To the question:  “What medical disabilities do you have,” is often the response in terms of a percentage language game:  “The VA has given me a ____”; “My doctor rated me at____”.  In the proper context, in the relevant process, such percentage ascription reflecting a numerical value may be workable, as well as persuasive.  But in a Federal Disability Retirement application, where the persuasive essence of a well-formulated Federal Disability Retirement application under FERS or CSRS is constituted by a discussion of the delineation of symptoms as opposed to numbers; physical and cognitive impact as opposed to quantitative value; such language is meaningless unless it is interpreted and translated in terms of the human impact upon one’s job functions.  

That is not to say that the numerical value cannot be used; rather, it must be used with caution, and in a way that shows that, beyond the numbers, there is an essential impact in terms of one’s inability to perform one or more of the essential elements of one’s job.  Thus, the “language game” of numerical values, while important in other filings and proceedings, may be of less significance in the formulation of a Federal Disability Retirement application under FERS or CSRS.

Sincerely,

Robert R. McGill, Esquire
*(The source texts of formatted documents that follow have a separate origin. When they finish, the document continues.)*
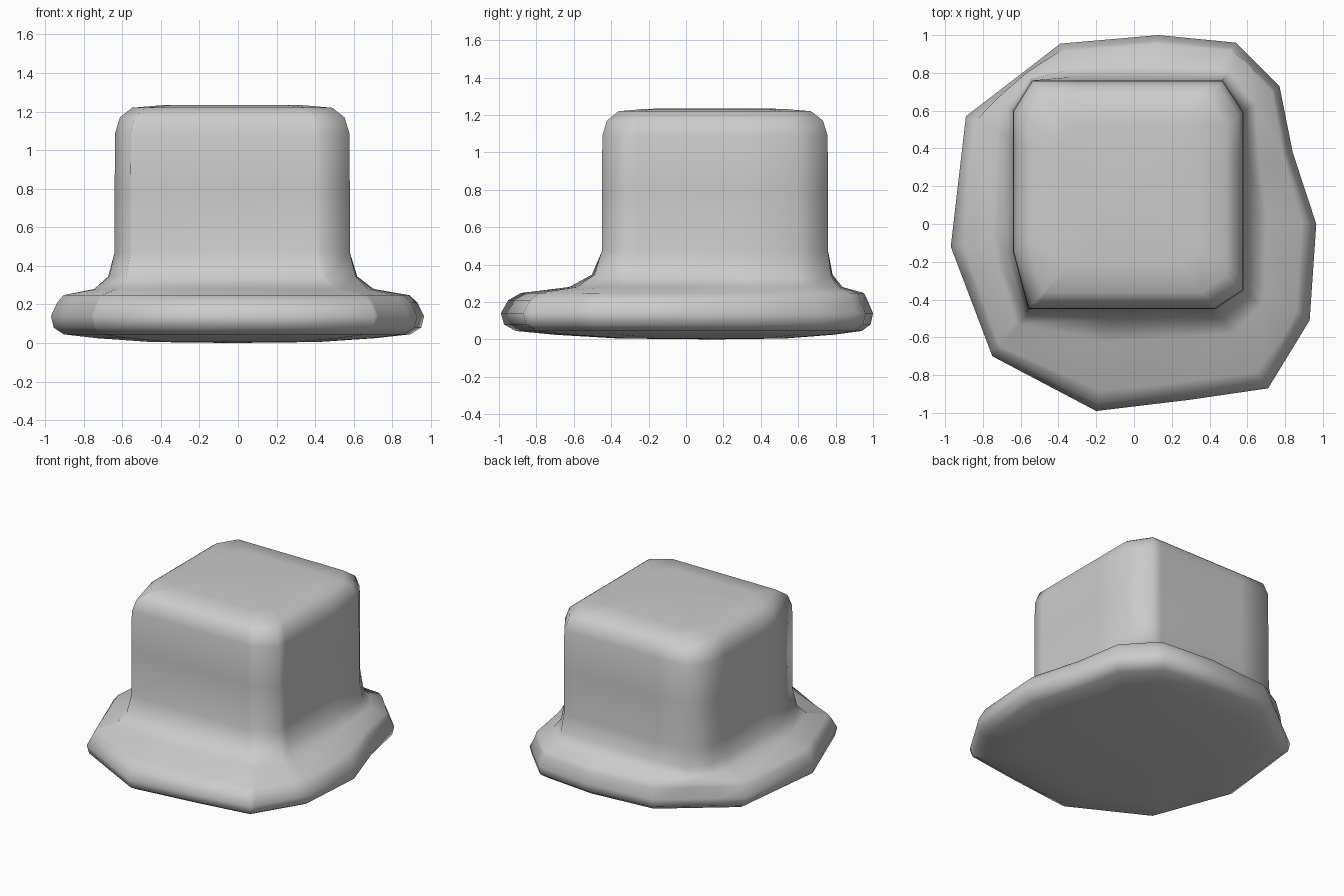
import bpy, bmesh, math
from mathutils import Vector

if "Cube" in bpy.data.objects:
    bpy.data.objects.remove(bpy.data.objects["Cube"])

CENTER = Vector((-0.03, 0.15))

# Plan outlines (counter-clockwise): wavy brim and rounded-square crown
BRIM = [(0.965, 0), (0.84, 0.38), (0.77, 0.73), (0.54, 0.96), (0.13, 1.0),
        (-0.39, 0.955), (-0.89, 0.57), (-0.97, -0.12), (-0.75, -0.70),
        (-0.2, -0.99), (0.3, -0.93), (0.71, -0.87), (0.93, -0.51)]
CROWN = [(0.58, 0.60), (0.47, 0.76), (-0.54, 0.76), (-0.64, 0.60),
         (-0.64, -0.15), (-0.56, -0.45), (0.43, -0.45), (0.58, -0.35)]


def cross(a, b):
    return a.x * b.y - a.y * b.x


def hit(outline, ang):
    """Distance from CENTER to the outline in direction ang."""
    d = Vector((math.cos(ang), math.sin(ang)))
    pts = [Vector(p) - CENTER for p in outline]
    best = 0
    for a, b in zip(pts, pts[1:] + pts[:1]):
        e = b - a
        den = cross(d, e)
        if abs(den) < 1e-9:
            continue
        t, u = cross(a, e) / den, cross(a, d) / den
        if t > 0 and -1e-5 <= u <= 1 + 1e-5:
            best = max(best, t)
    return best


# Shared spokes pass through every corner of both outlines
angles = []
for a in sorted(math.atan2(p[1] - CENTER.y, p[0] - CENTER.x) for p in BRIM + CROWN):
    if not angles or a - angles[-1] > 0.015:
        angles.append(a)

# Rings from underside to top: (blend crown->brim, scale, z)
RINGS = [(1, 0.45, 0.005), (1, 0.75, 0.025), (1, 0.93, 0.045), (1, 0.985, 0.08),
         (1, 1.0, 0.14), (1, 0.965, 0.21), (0.8, 1, 0.248), (0.32, 1, 0.28),
         (0.1, 1, 0.345), (0.0, 1.0, 0.47), (0, 1, 0.8), (0, 0.995, 1.09),
         (0, 0.955, 1.17), (0, 0.85, 1.22), (0, 0.6, 1.233)]

bm = bmesh.new()
rings = []
for blend, scale, z in RINGS:
    ring = []
    for a in angles:
        r = (hit(CROWN, a) * (1 - blend) + hit(BRIM, a) * blend) * scale
        ring.append(bm.verts.new((CENTER.x + r * math.cos(a),
                                  CENTER.y + r * math.sin(a), z)))
    rings.append(ring)

# Side walls, then closed underside and top
n = len(angles)
for lo, hi in zip(rings, rings[1:]):
    for i in range(n):
        j = (i + 1) % n
        bm.faces.new((lo[i], lo[j], hi[j], hi[i]))
for ring, z in ((rings[0], 0.0), (rings[-1], 1.235)):
    c = bm.verts.new((CENTER.x, CENTER.y, z))
    for i in range(n):
        bm.faces.new((ring[i], ring[(i + 1) % n], c))
bmesh.ops.recalc_face_normals(bm, faces=bm.faces)
for f in bm.faces:
    f.smooth = True

mesh = bpy.data.meshes.new("hat")
bm.to_mesh(mesh)
bm.free()
bpy.context.collection.objects.link(bpy.data.objects.new("hat", mesh))
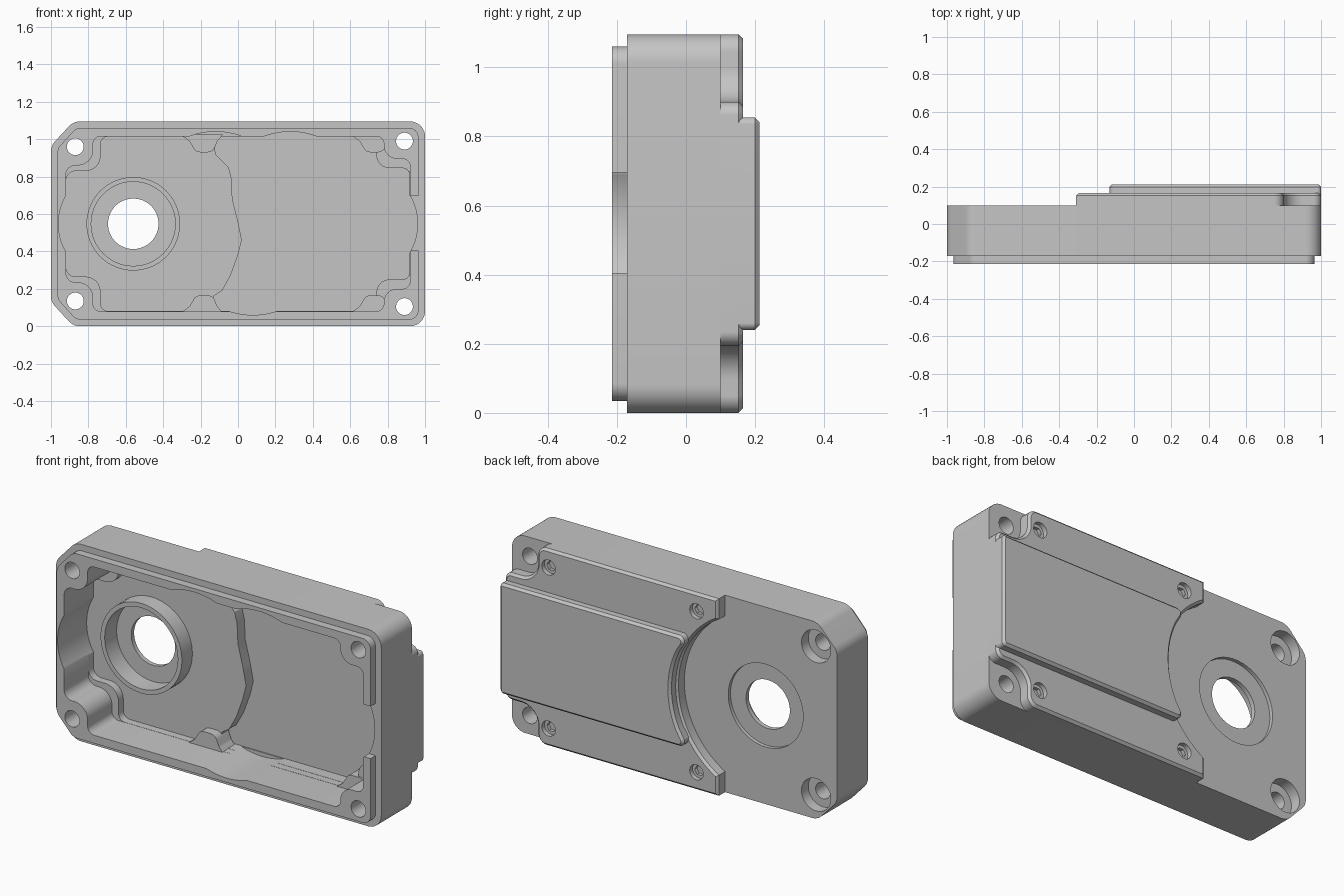
import bpy, bmesh, math
from mathutils import Vector

if "Cube" in bpy.data.objects:
    bpy.data.objects.remove(bpy.data.objects["Cube"], do_unlink=True)

H = 1.095                     # overall height
GEAR = (-0.56, H / 2)         # axis of the shaft bore
FLOOR_A, FLOOR_B = 0.042, 0.106   # cavity floors: bore side, cover side

grey = bpy.data.materials.new("cast_grey")
grey.use_nodes = True
grey.diffuse_color = (0.56, 0.56, 0.56, 1)
for node in grey.node_tree.nodes:
    if node.type == 'BSDF_PRINCIPLED':
        node.inputs["Base Color"].default_value = (0.56, 0.56, 0.56, 1)


def mirrored(lower):
    """Close a lower half profile with its reflection about mid height."""
    return lower + [(x, H - z, r) for x, z, r in reversed(lower)]


def rounded(points, steps=8):
    """Polygon of (x, z, radius) corners turned into an outline."""
    out = []
    for i, (x, z, r) in enumerate(points):
        p = Vector((x, z))
        if r == 0:
            out.append(p)
            continue
        a = (Vector(points[i - 1][:2]) - p).normalized()
        b = (Vector(points[(i + 1) % len(points)][:2]) - p).normalized()
        half = a.angle(b) / 2
        c = p + (a + b).normalized() * (r / math.sin(half))
        reach = r / math.tan(half)
        s, e = p + a * reach - c, p + b * reach - c
        out += [c + s.lerp(e, k / steps).normalized() * r for k in range(steps + 1)]
    return out


def arc(center, r, start, end, n):
    return [(center[0] + r * math.cos(t), center[1] + r * math.sin(t), 0)
            for t in (start + (end - start) * k / n for k in range(n + 1))]


def prism(name, outline, y0, y1, chamfer=0):
    """Extrude an x-z outline from y0 to y1, with an optional rear chamfer."""
    bm = bmesh.new()
    face = bm.faces.new([bm.verts.new((p[0], y0, p[1])) for p in outline])
    ext = bmesh.ops.extrude_face_region(bm, geom=[face], use_keep_orig=True)
    top = [g for g in ext["geom"] if isinstance(g, bmesh.types.BMFace)]
    verts = [g for g in ext["geom"] if isinstance(g, bmesh.types.BMVert)]
    bmesh.ops.translate(bm, verts=verts, vec=(0, y1 - chamfer - y0, 0))
    bmesh.ops.recalc_face_normals(bm, faces=bm.faces[:])
    if chamfer:
        bmesh.ops.inset_region(bm, faces=top, thickness=chamfer, use_even_offset=True)
        bmesh.ops.translate(bm, verts=list(top[0].verts), vec=(0, chamfer, 0))
    mesh = bpy.data.meshes.new(name)
    bm.to_mesh(mesh)
    bm.free()
    mesh.materials.append(grey)
    obj = bpy.data.objects.new(name, mesh)
    bpy.context.collection.objects.link(obj)
    return obj


def cylinder(name, center, r, y0, y1, n=48):
    return prism(name, arc(center, r, 0, math.tau, n)[:-1], y0, y1)


def cut(obj, cutters):
    bpy.context.view_layer.objects.active = obj
    for cutter in cutters:
        cutter.hide_render = True
        mod = obj.modifiers.new("cut", 'BOOLEAN')
        mod.operation = 'DIFFERENCE'
        mod.solver = 'EXACT'
        mod.object = cutter
        bpy.ops.object.modifier_apply(modifier=mod.name)


def cavity(lx, ly, rx, ry, m):
    """Inside wall outline, stepping around the four corner bolts."""
    return rounded(mirrored([(m - 0.92, ly, 0.05), (lx, ly, 0.08), (lx, 0.08 + m, 0.04),
                             (rx, 0.08 + m, 0.04), (rx, ry, 0.07), (0.92 - m, ry, 0.04)]))


# Main solids, front to back
body = prism("housing_body", rounded(mirrored(
    [(-1, 0.13, 0.08), (-0.88, 0, 0.08), (1, 0, 0.08)])), -0.17, 0.10)
lip = prism("joint_lip", rounded(mirrored(
    [(-0.965, 0.145, 0.06), (-0.865, 0.035, 0.06), (0.965, 0.035, 0.05)])), -0.214, -0.17)
R = 0.5
a1 = math.acos(0.25 / R)
rear_step = prism("rear_step", rounded(mirrored(
    [(-0.31, 0, 0), (0.8, 0, 0.05), (0.8, 0.195, 0.1), (1, 0.195, 0.04)])
    + arc(GEAR, R, a1, -a1, 32)), 0.10, 0.165, 0.013)

# Raised cover with a curved end and rounded corners, flush with the end wall
RC = 0.51
a2 = math.asin((H / 2 - 0.24) / RC)
end = arc(GEAR, RC, a2, -a2, 24)
tips = [(x, z, 0.03) for x, z, r in (end[0], end[-1])]
rear_cover = prism("rear_cover", rounded(
    mirrored([(1, 0.24, 0.02)]) + tips[:1] + end[4:-4] + tips[1:]), 0.152, 0.212, 0.013)

# Cavity: upper outline, narrower lower outline and deep cover-side floor
edge = [(-0.12, 0.92), (-0.05, 0.85), (-0.035, 0.79), (-0.03, 0.68), (0, 0.56), (0.02, 0.46),
        (0, 0.38), (-0.04, 0.27), (-0.085, 0.19), (-0.13, 0.16)]
deep = [(-0.13, 0.082, 0), (0.74, 0.082, 0.03), (0.74, 0.25, 0.07), (0.918, 0.25, 0.04)]
floor = prism("floor_cutter", rounded(mirrored(deep) + [(x, z, 0) for x, z in edge]),
              -0.01, FLOOR_B)
cavities = [prism("upper_cutter", cavity(-0.775, 0.235, 0.78, 0.2, 0), -0.3, 0.0),
            prism("lower_cutter", cavity(-0.735, 0.265, 0.74, 0.25, 0.001), -0.29, FLOOR_A)]

# Shallow round reliefs in the cavity walls, reaching down to the floors
reliefs = [prism("relief_cutter", arc((x, z), r, turn - 0.6, turn + 0.6, 32), -0.28, depth)
           for x, z, r, turn, depth in [
               (-0.66, H / 2, 0.3, math.pi, FLOOR_A), (0.66, H / 2, 0.3, 0, FLOOR_B),
               (-0.12, 0.64, 0.4, math.pi / 2, FLOOR_A), (0.28, 0.64, 0.4, math.pi / 2, FLOOR_B),
               (0.08, 0.46, 0.4, -math.pi / 2, FLOOR_B)]]

# Bolt holes, counterbores, shaft bore and rear seal recess
left_bolts = [(-0.87, 0.135), (-0.87, H - 0.135)]
right_bolts = [(0.89, 0.105), (0.89, H - 0.105)]
bolt_holes = [cylinder("bolt_cutter", c, 0.045, -0.4, 0.4, 32) for c in left_bolts + right_bolts]
bores = [cylinder("counterbore_cutter", c, 0.09, 0.04, 0.3, 40) for c in left_bolts]
shaft = cylinder("shaft_cutter", GEAR, 0.135, -0.4, 0.4, 64)
seal = cylinder("seal_cutter", GEAR, 0.23, 0.08, 0.3, 64)
bearing = cylinder("bearing_cutter", GEAR, 0.225, -0.31, 0.055, 64)

# Cable gap on one side of the lip
gap = prism("gap_cutter", [(0.9, 0.405), (1.1, 0.405), (1.1, 0.695), (0.9, 0.695)],
            -0.33, -0.16)

# Bearing boss around the shaft
boss = cylinder("bearing_boss", GEAR, 0.25, -0.05, 0.05, 64)

# Screw bosses that flare into the walls, and screw holes at the rear
screws = [(x, z) for x in (-0.18, 0.73) for z in (0.1, H - 0.1)]
flare = [(-0.13, -0.03, 0), (-0.08, 0.005, 0.05), (-0.045, 0.065, 0.04),
         (0.045, 0.065, 0.04), (0.07, 0.005, 0.04), (0.1, -0.03, 0)]
screw_bosses, screw_holes = [], []
for i, (x, z) in enumerate(screws):
    up = 1 if z < H / 2 else -1
    screw_bosses.append(prism("screw_boss_%d" % (i + 1), rounded(
        [(x + dx, z + up * dz, r) for dx, dz, r in flare]), -0.01, 0.099))
    screw_holes += [cylinder("screw_cutter", (x, z), 0.042, 0.14, 0.3, 24),
                    cylinder("socket_cutter", (x, z), 0.028, 0.12, 0.3, 6)]

cut(body, cavities + [floor] + reliefs + bolt_holes + bores + [bearing, shaft, seal])
cut(lip, [cavities[0]] + reliefs + bolt_holes + [gap])
cut(rear_step, [floor, reliefs[1]] + screw_holes)
cut(boss, [bearing])

for cutter in (cavities + [floor, shaft, seal, bearing, gap] + reliefs + bolt_holes
               + bores + screw_holes):
    bpy.data.objects.remove(cutter, do_unlink=True)

# Smooth the curved walls, keep the edges crisp
bpy.ops.object.select_all(action='DESELECT')
for obj in [body, lip, rear_step, rear_cover, boss] + screw_bosses:
    obj.select_set(True)
    bpy.context.view_layer.objects.active = obj
bpy.ops.object.shade_smooth_by_angle(angle=math.radians(30))
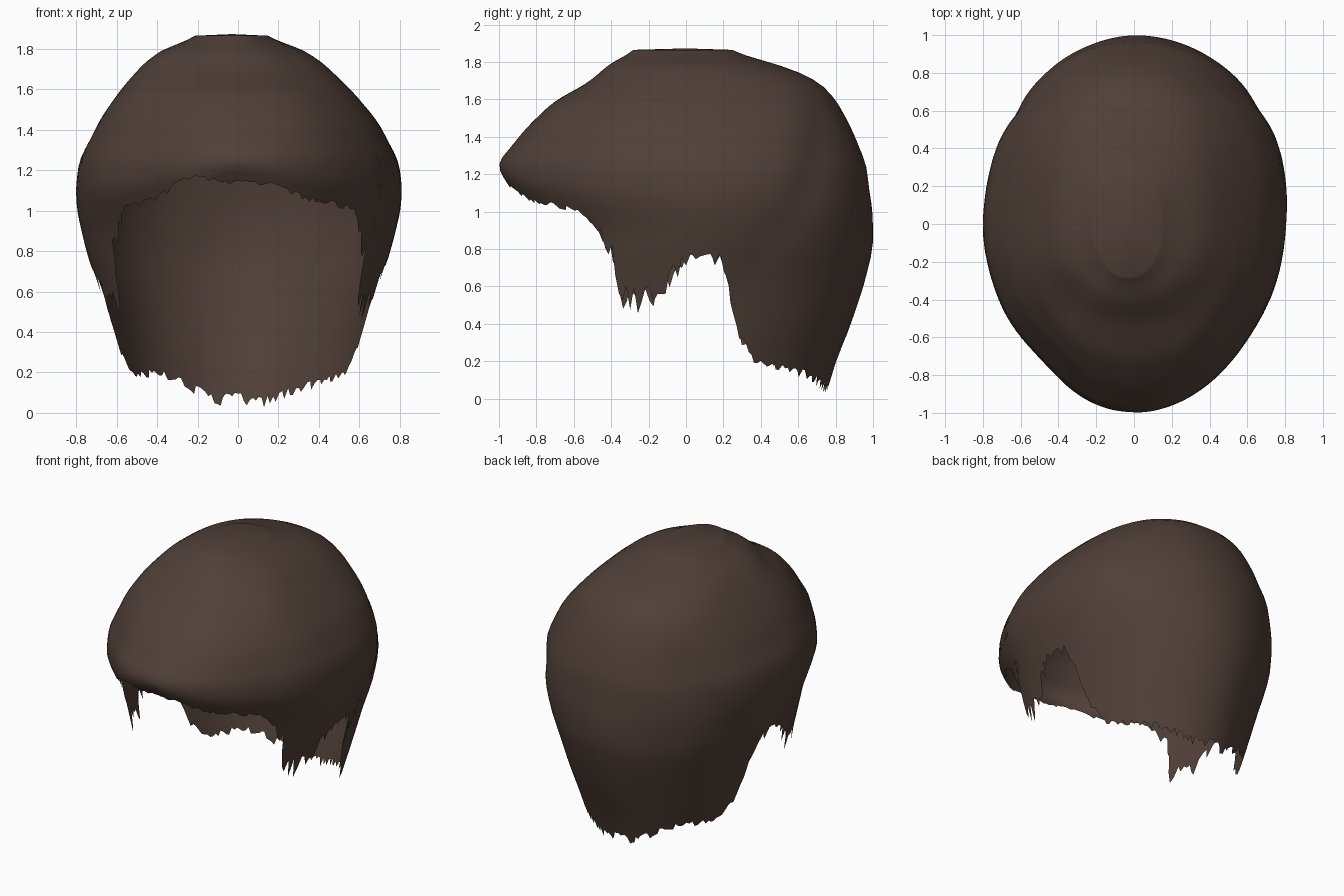
import bpy, bmesh, random
from math import sin, cos, radians, exp, copysign
from mathutils import Vector, noise

random.seed(4)
cube = bpy.data.objects.get("Cube")
if cube:
    bpy.data.objects.remove(cube)

# height, front depth, back depth, half width
SECTIONS = [
    (0, .78, .74, .54), (.2, .8, .8, .6), (.4, .82, .88, .645), (.6, .84, .95, .69),
    (.8, .84, 1, .75), (1, .84, 1, .79), (1.12, .93, .98, .797), (1.25, 1.015, .965, .785),
    (1.45, .86, .88, .685), (1.6, .7, .8, .565), (1.69, .52, .72, .48),
    (1.76, .45, .58, .41), (1.83, .35, .34, .28), (1.865, .25, .2, .13)]

# angle from the front, hem height, length of the ragged strands
HEM = [
    (0, 1.15, .02), (12, 1.14, .02), (22, 1.09, .03), (32, 1.06, .03), (50, 1.03, .04),
    (62, .82, .1), (66, .6, .14), (78, .6, .16), (83, .68, .12), (90, .77, .07),
    (96, .81, .05), (101, .78, .1), (105, .58, .08), (109, .35, .05), (118, .21, .04),
    (146, .15, .05), (168, .08, .07), (180, .1, .06)]

TOP = SECTIONS[-1][0]
BROW = 1.25
COLUMNS, ROWS = 240, 30


def sample(table, key):
    """Blend between neighbouring rows of a table."""
    key = min(max(key, table[0][0]), table[-1][0])
    for low, high in zip(table, table[1:]):
        if key <= high[0]:
            f = (key - low[0]) / (high[0] - low[0])
            return [a + (b - a) * f for a, b in zip(low[1:], high[1:])]


def section(z):
    """Front depth, back depth and half width, softened over the height."""
    near = [sample(SECTIONS, z + step) for step in (-.04, -.02, 0, .02, .04)]
    return [sum(v) / len(near) for v in zip(*near)]


def ramp(value, start, end):
    return min(max((value - start) / (end - start), 0), 1)


def bump(value, centre, spread):
    return exp(-((value - centre) / spread) ** 2)


def shell_point(angle, z):
    """Point of the hair surface at an angle from the front and a height."""
    s, c = sin(radians(angle)), cos(radians(angle))
    front, back, width = section(z)
    if z < BROW:
        # the brow overhang sits lower towards the temples
        front = section(min(BROW, z + .12 * abs(s)))[0]
    # slightly squarer rings towards the crown
    power = 1 - .14 * ramp(z, 1.3, 1.6)
    depth = front if c > 0 else back
    p = Vector((width * copysign(abs(s) ** power, s),
                -depth * copysign(abs(c) ** power, c), z))
    # sideburns lean inwards
    p.x *= 1 - .07 * max(0, c) * ramp(z, 1.1, .9)
    # shallow groove behind each ear, fuller left back, flatter temples, gentle lumps
    fade = bump(z, 1.15, .45)
    scale = 1 - .02 * fade * bump(abs(angle), 132 + (z - 1.2) * 40, 8)
    scale += .055 * fade * bump(angle, 125, 25)
    scale -= .055 * bump(angle, -42, 20) + .025 * bump(angle, 45, 18)
    scale += .014 * noise.noise(p * 2.4)
    p.x = p.x * scale - .07 * max(0, z - 1.4)
    p.y *= scale
    return p


# Hair shell: rings from the crown down to a ragged hem
bm = bmesh.new()
columns = []
for i in range(COLUMNS):
    angle = i * 360 / COLUMNS - 180
    hem, strand = sample(HEM, abs(angle))
    # lopsided fringe and nape
    hem += .05 * bump(angle, -145, 20) + .06 * bump(angle, -20, 10)
    column = []
    for k in range(ROWS + 1):
        z = TOP - (TOP - hem) * (k / ROWS) ** 1.5
        if k == ROWS:
            z = max(0, z - strand * random.random() ** 1.5)
        column.append(bm.verts.new(shell_point(angle, z)))
    columns.append(column)

crown = bm.verts.new((-.03, 0, TOP + .008))
for i, left in enumerate(columns):
    right = columns[(i + 1) % COLUMNS]
    bm.faces.new((crown, left[0], right[0]))
    for k in range(ROWS):
        bm.faces.new((left[k], left[k + 1], right[k + 1], right[k]))
bmesh.ops.recalc_face_normals(bm, faces=bm.faces)
mesh = bpy.data.meshes.new("hair_shell")
bm.to_mesh(mesh)
bm.free()
hair = bpy.data.objects.new("hair_shell", mesh)
bpy.context.collection.objects.link(hair)

# Dark brown hair colour
brown = bpy.data.materials.new("dark_brown")
brown.use_nodes = True
color = (.08, .05, .039, 1)
brown.diffuse_color = color
shader = next(n for n in brown.node_tree.nodes if n.type == "BSDF_PRINCIPLED")
shader.inputs["Base Color"].default_value = color
shader.inputs["Roughness"].default_value = .8
mesh.materials.append(brown)

bpy.context.view_layer.objects.active = hair
hair.select_set(True)
bpy.ops.object.shade_smooth_by_angle(angle=radians(60))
FERS & CSRS Disability Retirement for Federal and USPS Workers: Using the Legal Tool

A word of wisdom:  generally, it is not a wise endeavor for applicants who are not lawyers, who file for Federal Disability Retirement benefits under FERS or CSRS, to make legal arguments.  I have seen the end-product of such results, and have concluded that they are more-often-than-not, harmful to the case.  Most legal arguments are formulated through years of discretionary application based upon extensive research and experience in a given area of law; and the discretion that must be used is not always intuitively obvious.

As an example, there are cases where it is entirely appropriate to submit the VA disability rating as part of the Federal Disability Retirement application, as supplemental documentation in support thereof.  However, determination concerning the importance, impact and significance of relying upon such information must be discreetly assessed.

Yes, there is “case-law” concerning the persuasive authority of VA Disability ratings.  However, the practical legal aspect of utilizing such ratings must be carefully considered, based upon numerous factors:  while the combined rating may be higher, what are the individual percentages?  Are each high enough to warrant persuasive argumentation?  Could closer scrutiny of the individually ascribed ratings be more harmful to one’s case?  Is the rating (and each individualized break-down) discussed in medical terms in the VA records?

Ultimately, the individual who files for Federal Disability Retirement benefits without an attorney must rely upon himself or herself, and the wisdom of one’s own counsel.  Whether that is wise or not, I leave to each individual.

Sincerely,

Robert R. McGill, Esquire